# Brief
Pull every line with "import" from the data.
Entries supplied: Begin
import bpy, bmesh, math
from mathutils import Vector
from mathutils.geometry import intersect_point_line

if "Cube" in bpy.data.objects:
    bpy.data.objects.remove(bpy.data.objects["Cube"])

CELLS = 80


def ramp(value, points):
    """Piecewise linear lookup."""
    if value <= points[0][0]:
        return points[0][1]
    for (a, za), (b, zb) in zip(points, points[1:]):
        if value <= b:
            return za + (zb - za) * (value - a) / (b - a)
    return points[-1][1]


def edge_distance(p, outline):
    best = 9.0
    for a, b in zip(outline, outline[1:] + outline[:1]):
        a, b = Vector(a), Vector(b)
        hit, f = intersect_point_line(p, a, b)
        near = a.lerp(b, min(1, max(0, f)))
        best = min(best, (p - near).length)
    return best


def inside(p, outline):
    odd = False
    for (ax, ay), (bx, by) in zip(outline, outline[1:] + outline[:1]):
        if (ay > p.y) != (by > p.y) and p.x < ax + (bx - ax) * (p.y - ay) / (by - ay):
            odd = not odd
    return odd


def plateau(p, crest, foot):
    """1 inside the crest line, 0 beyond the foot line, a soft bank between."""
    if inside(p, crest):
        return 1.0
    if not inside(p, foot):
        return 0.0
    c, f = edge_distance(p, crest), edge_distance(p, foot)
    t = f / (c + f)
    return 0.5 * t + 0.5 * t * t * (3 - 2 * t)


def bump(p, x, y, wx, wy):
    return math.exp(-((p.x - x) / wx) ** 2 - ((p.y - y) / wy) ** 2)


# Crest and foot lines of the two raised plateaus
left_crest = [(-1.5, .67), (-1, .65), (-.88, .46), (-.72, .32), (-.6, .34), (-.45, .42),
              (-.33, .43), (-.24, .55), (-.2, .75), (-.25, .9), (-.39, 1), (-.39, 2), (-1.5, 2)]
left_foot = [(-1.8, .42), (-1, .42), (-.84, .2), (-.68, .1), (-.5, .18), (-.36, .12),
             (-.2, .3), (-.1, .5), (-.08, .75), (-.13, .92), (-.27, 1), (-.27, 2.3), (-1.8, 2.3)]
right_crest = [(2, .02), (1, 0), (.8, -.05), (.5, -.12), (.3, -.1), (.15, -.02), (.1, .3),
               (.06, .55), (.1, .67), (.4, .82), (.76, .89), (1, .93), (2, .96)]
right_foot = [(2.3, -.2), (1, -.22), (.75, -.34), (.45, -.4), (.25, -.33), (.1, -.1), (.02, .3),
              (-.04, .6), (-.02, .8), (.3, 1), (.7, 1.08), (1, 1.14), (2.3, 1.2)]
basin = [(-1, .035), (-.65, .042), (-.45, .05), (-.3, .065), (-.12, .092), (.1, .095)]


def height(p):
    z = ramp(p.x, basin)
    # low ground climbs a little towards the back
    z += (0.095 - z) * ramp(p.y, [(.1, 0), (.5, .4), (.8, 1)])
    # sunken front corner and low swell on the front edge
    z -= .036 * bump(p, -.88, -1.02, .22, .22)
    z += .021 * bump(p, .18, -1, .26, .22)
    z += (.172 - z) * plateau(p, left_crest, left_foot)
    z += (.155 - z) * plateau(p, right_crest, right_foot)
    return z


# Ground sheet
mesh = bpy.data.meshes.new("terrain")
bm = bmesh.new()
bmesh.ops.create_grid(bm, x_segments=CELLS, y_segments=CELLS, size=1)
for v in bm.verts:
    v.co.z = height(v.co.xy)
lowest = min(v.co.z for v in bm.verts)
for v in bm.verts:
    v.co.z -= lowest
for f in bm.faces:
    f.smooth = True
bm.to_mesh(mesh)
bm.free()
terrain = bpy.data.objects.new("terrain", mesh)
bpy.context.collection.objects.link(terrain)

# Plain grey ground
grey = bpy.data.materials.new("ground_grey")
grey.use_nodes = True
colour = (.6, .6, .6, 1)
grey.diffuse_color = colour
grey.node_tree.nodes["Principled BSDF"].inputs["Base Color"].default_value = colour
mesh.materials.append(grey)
Entries supplied: End
Entries supplied: Begin
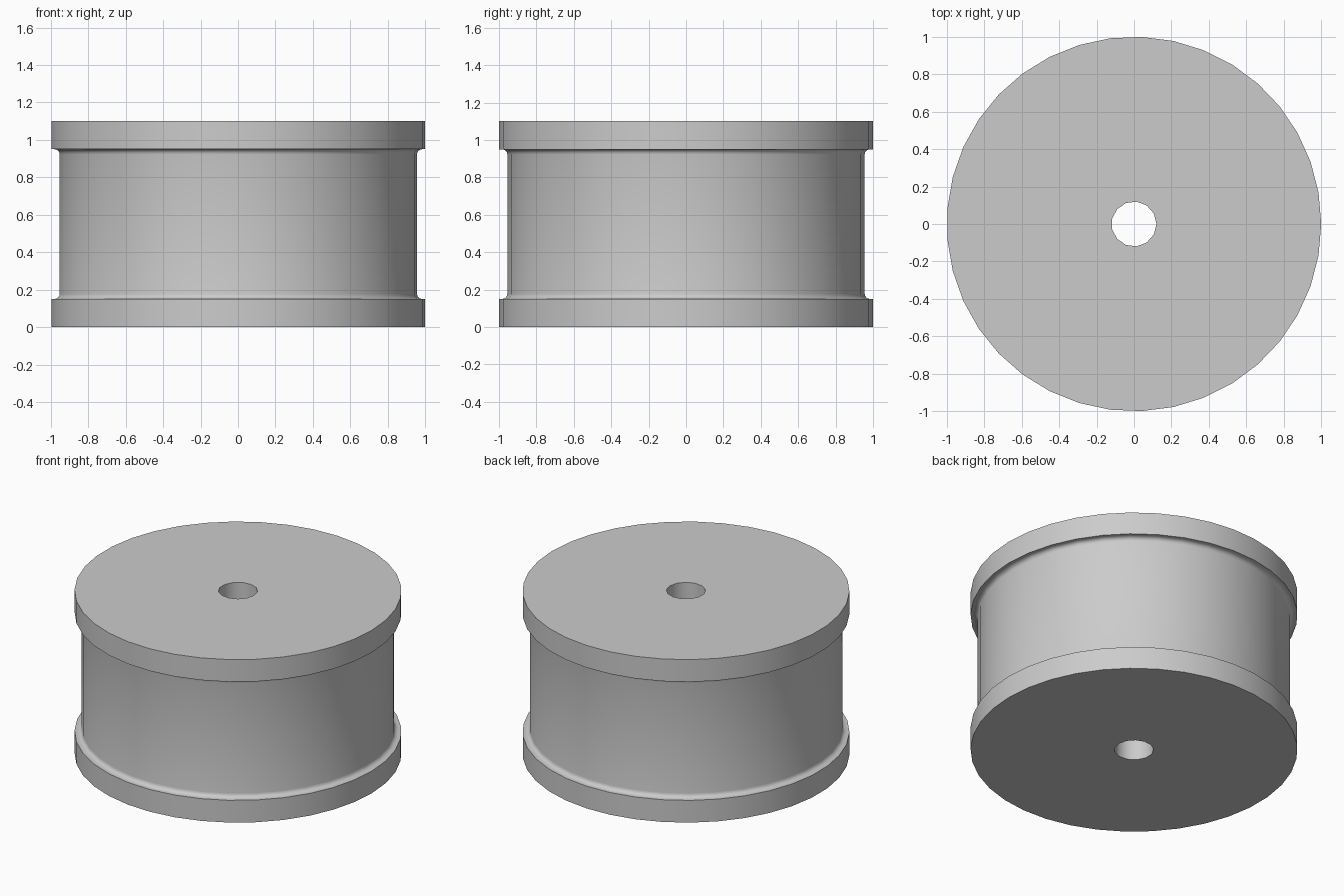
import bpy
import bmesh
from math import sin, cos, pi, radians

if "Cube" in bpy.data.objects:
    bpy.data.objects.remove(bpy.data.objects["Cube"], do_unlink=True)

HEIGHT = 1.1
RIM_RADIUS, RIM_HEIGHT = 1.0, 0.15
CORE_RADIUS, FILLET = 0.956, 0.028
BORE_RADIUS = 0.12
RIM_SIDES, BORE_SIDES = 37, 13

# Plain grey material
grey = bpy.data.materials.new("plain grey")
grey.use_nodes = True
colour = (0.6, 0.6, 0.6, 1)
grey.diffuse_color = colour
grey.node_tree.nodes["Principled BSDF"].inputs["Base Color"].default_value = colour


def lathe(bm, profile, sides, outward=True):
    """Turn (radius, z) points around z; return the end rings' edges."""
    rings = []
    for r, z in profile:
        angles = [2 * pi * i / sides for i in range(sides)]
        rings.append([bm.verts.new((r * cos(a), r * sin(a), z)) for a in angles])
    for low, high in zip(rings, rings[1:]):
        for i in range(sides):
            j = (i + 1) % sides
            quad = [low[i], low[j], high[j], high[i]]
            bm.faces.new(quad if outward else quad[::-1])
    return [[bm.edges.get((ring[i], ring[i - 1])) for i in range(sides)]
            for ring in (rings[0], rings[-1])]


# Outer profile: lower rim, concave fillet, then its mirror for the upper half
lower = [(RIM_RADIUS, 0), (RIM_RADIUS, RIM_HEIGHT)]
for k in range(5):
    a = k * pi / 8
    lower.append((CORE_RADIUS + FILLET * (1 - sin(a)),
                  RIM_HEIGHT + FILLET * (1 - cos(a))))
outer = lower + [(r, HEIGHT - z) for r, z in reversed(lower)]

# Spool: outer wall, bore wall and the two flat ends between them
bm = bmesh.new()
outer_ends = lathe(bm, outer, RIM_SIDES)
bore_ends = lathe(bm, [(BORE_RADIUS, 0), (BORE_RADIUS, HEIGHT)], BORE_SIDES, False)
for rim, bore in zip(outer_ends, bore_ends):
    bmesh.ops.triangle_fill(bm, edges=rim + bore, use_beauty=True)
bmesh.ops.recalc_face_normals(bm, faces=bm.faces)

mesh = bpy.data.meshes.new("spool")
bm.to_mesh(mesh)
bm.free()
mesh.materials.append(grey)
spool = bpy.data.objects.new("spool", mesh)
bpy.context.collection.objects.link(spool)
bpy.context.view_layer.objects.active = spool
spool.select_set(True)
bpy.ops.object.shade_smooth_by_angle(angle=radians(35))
Entries supplied: End
# Written response
import bpy, bmesh, math
from mathutils import Vector
from mathutils.geometry import intersect_point_line
import bpy
import bmesh
from math import sin, cos, pi, radians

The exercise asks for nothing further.